Since the field (cos(2π∕5)) [x] (4x2 + 2x - 1) contains both the roots ±cos(2π∕5) of 4x2 + 2x - 1 then the field is Galois, as it is simply the splitting field of the separable polynomial 4x2 + 2x - 1. Since the field is an extension of degree two over , then it’s Galois group is simply 2 .

Galois group of (sin(2π∕5)) Now attempting to determine the Galois group for (sin(2π∕5)) [x] (16x4 - 20x2 + 5) is slightly more tricky. Certainly the roots ±sin(2π∕5) = ± of 16x4 - 20x2 + 5 are contained within, but it is not immediately clear whether or not the roots ± are contained in the field. We note that
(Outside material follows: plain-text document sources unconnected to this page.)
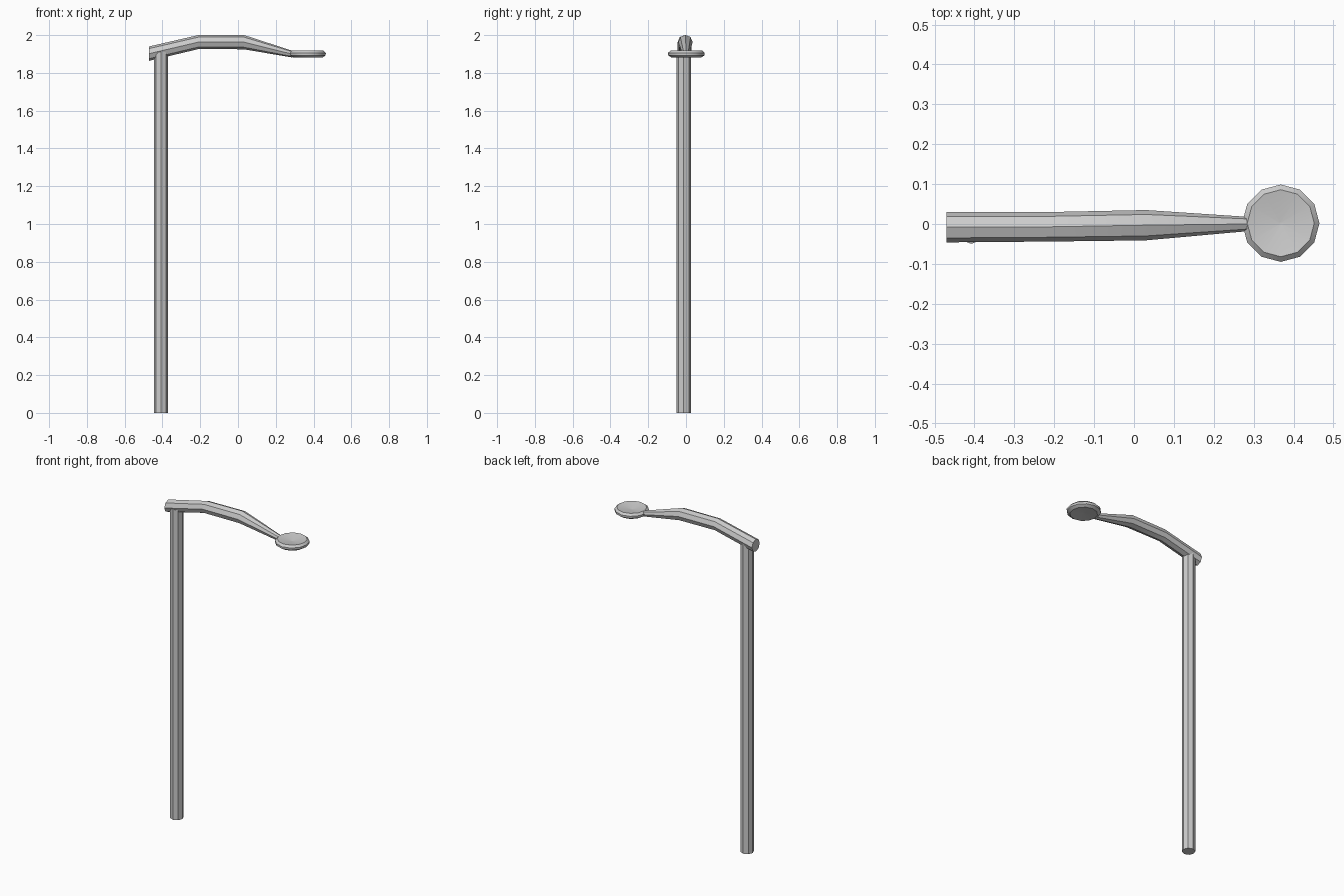
import bpy, bmesh, math

if "Cube" in bpy.data.objects:
    bpy.data.objects.remove(bpy.data.objects["Cube"])


def loft(name, rings, smooth=True):
    """Skin a list of equal-length rings and cap both ends."""
    bm = bmesh.new()
    rows = [[bm.verts.new(p) for p in ring] for ring in rings]
    n = len(rows[0])
    for a, b in zip(rows, rows[1:]):
        for i in range(n):
            j = (i + 1) % n
            bm.faces.new((a[i], a[j], b[j], b[i]))
    # caps are fans around a centre point, so they can be dished
    bm.faces.new(rows[0][::-1])
    bm.faces.new(rows[-1])
    bmesh.ops.recalc_face_normals(bm, faces=bm.faces)
    mesh = bpy.data.meshes.new(name)
    bm.to_mesh(mesh)
    bm.free()
    obj = bpy.data.objects.new(name, mesh)
    bpy.context.collection.objects.link(obj)
    bpy.context.view_layer.objects.active = obj
    obj.select_set(True)
    if smooth:
        bpy.ops.object.shade_smooth_by_angle(angle=math.radians(30))
    obj.select_set(False)
    return obj


def circle(n, r):
    return [(r * math.cos(math.tau * i / n), r * math.sin(math.tau * i / n)) for i in range(n)]


# Upright pole
loft("pole", [[(-0.408 + u, -0.012 + v, z) for u, v in circle(8, 0.038)]
              for z in (0, 1.91)])

# Bent, tapering arm: x, y, z, radius of each section
stations = [(-0.47, -0.008, 1.902, 0.038), (-0.21, -0.007, 1.963, 0.037),
            (0.03, -0.003, 1.963, 0.038), (0.285, 0.0, 1.9, 0.018)]
loft("arm", [[(x, y + u, z + v) for u, v in circle(8, r)] for x, y, z, r in stations])

# Round lamp head with a raised rim and shallow dished faces: radius, z
profile = [(0.004, 1.887), (0.078, 1.881), (0.096, 1.893),
           (0.097, 1.906), (0.084, 1.918), (0.004, 1.904)]
loft("lamp_head", [[(0.368 + u, 0.002 + v, z) for u, v in circle(12, r)] for r, z in profile])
which implies that

Equation 3.3 informs us that is in (sin(2π∕5)), and being a field, (sin(2π∕5))-1 is in definitely in (sin(2π∕5)); hence (and its negation) is also in the field. Hence all the roots of 16x4 - 20x2 + 5 are contained within the field. Thus the field is therefore a splitting field of a separable polynomial, and hence Galois.

Now since (sin(2π∕5)) has degree four over , then its Galois group has size four. Automorphisms of the Galois group will just permute the roots ±, ±, because of which we can completely define two non-trivial automorphisms by

letting s = and t = . From this we see that σ2 and τ2 are both the identity automorphism and that the the third non-trivial automorphism is

also with (στ)2 being the identity automorphism. Hence Gal((sin(2π∕5)) ) = {1,σ,τ,στ}, but futhermore, since each non-trivial element has order two, then Gal((sin(2π∕5)) ) must be the Klein-four group.

### References

[DF04]    D.S. Dummit and R.M. Foote. Abstract Algebra. John Wiley & Sons Canada, Limited, 2004.

[Wol14a]   Wolfram—Alpha. http://www.wolframalpha.com/input/?i=cos(2*pi/5), April 2014.

[Wol14b]   Wolfram—Alpha. http://www.wolframalpha.com/input/?i=sin(2*pi/5), April 2014.